I am currently on an Azure Stack Hub appliance update journey. I would like to share this project with you. It all started with an Azure Stack Hub 4-Node Appliance (Integrated System), which I technically took over at the customer.
The goal was to update the system to the current patch status in the “shortest” time. And that’s where my first problem started. 😊 I have known customer wishes, such as „can you just do it” from the past 25 years in IT, but „in the shortest time” for a complex IT infrastructure appliance consisting of individual hardware nodes assembled into a unit.
Oh, I thought it would be fun.
So I first had to get an overview and what interested me was the current state of the appliance. Then came the individual installation instructions (some up to 100 pages long) from the manufacturer. Then came the mental flow chart and this is exactly where we come to an enormously important point for the „Azure Stack Operator” <- He should have a plan and document every step!
As an Azure Stack Operator you have many tasks around the appliance. Here is a small list of what needs to be done:
Source: Microsoft, Alexander Ortha
However, we want to concentrate here primarily on the point of installing updates (Microsoft & Hardware Vendor). Various conditions must be fulfilled, or to be observed. In short, there are dependencies between MS & the hardware manufacturer updates.

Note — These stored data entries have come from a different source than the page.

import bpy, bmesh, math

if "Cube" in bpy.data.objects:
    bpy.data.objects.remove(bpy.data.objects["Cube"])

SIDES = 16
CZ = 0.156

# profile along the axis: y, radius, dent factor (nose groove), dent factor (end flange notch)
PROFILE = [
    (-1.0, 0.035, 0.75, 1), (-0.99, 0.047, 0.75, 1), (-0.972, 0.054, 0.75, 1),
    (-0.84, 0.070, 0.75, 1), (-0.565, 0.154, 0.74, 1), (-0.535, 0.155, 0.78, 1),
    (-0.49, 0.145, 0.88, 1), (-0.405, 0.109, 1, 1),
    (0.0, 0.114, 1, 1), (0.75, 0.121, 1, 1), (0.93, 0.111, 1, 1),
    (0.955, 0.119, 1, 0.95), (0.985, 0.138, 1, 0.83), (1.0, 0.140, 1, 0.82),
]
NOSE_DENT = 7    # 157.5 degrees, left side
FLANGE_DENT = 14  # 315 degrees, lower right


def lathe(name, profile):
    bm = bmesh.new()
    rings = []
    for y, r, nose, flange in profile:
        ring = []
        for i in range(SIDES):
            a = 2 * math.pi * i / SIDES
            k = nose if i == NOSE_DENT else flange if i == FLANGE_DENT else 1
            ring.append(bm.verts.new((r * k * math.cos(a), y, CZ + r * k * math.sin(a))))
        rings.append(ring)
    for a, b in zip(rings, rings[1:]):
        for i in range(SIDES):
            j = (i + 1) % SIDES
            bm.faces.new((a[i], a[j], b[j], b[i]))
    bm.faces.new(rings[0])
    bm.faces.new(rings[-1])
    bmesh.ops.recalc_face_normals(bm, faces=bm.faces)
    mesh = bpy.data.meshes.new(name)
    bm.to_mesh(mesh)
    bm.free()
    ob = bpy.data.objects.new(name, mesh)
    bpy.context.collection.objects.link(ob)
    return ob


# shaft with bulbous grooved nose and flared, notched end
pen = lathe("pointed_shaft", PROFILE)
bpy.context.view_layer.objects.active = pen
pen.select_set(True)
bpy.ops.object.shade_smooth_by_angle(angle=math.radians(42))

In my case, the first thing I need to do is install the latest and most recent Azure Stack version-specific hotfix. Since this Azure Stack is currently running on version 1907 the hotfix 1.1907.18.56 must be applied. There are now two differences in the installation procedure. We distinguish here between Disconnected and Connected Mode.
In my case I have a disconnected mode, which means that the Azure Stack has no connection to the internet. Thus, the update packages must be downloaded from an internet-connected PC or server and uploaded to the Azure Stack. Only then can an update in the Azure Stack take place.
So we have to download the necessary MS Azure Stack hotfix and upload it to the storage account under Blobs in a container. Now we find the update in the Admin Portal – Dashboard under the item Update. This can now also be used for installation. This now takes some time and we can get acquainted with the next step.
Next, we will deal with the topic of hardware manufacturer updates, which for example, can be used to improve the performance of the hardware. eg. includes drivers and firmware.
Each manufacturer, briefly mentioned here, has its own process, or how to add BIOS and firmware updates to the Azure Stack. In my case, this is fortunately a simple variant of the installation. However, this can also become a problem if the updates cannot be automatically applied to the HLH as promised in the instructions. After a support call with the manufacturer, we agreed to install the updates manually, one by one. Which unfortunately took a lot of time. Seemed to be a special case, though.
After the HLH was fully patched with current updates on the hardware side, I was able to start the Update Tool for the rest of the appliance. This process went through as expected, cleanly and at the right time. The installation length always depends on the hardware configuration of the individual nodes in the appliance. After I had worked through the requirements of the OEM package version 1908, I immediately started (after a call with Microsoft) to install the OEM package version 1911.
Important note: This procedure described here is explicitly for my customer and my present Azure Stack System coordinated with Microsoft and the hardware manufacturer, so please do not adopt it. Remember your support contract. 😉
Now that we have installed the firmware and bios updates on the appliance hardware, the actual Azure Stack updates are ready to install.
Currently my system is on version 1.1907.18.56. Means we can install version 1908. Please have a look at the release notes, there you will find all information about what is required and when, so that further updates can be installed. From the MS website we download the Azure Stack Update Downloader.
Play this update again, as described above for the hotfix, with the xml file in the Update Storage account. Afterwards the update appears in the Admin Portal and we can start the installation. With a few hours patience, depending on the hardware equipment, the update is then installed without further problems and we have the Azure Stack version 1908. Following this, the last hotfix of the version, again with the same procedure. After that the 1910 update with a subsequent hotfix.
Enclosed are two pictures I took during the installations.
Figure Variant B: Update status – installation of OEM packages
Figure Variant B: Update-Status – installation of AzS Version 1908
There are 2 ways to check the current update status. Variant A is available via the Admin Portal under Updates. I have worked with variant B. It is a Powershell Script, which displays the output as shown in the picture. This works for every update installation that is performed. Has the charming advantage that if the portals are not accessible during the installation phase, you still know what the update does. If you want to learn more about the script, I can contact you through the well-known social media channels.
Conclusion: All in all, a lengthy process with many subtasks, but I’m still impressed by how clean the updates are in the end. It is far from easy to harmonize and install hardware and software without errors in such a complex system. I’ve already forgotten the few individual steps at the beginning, but the manufacturer has been informed and can adapt his processes accordingly.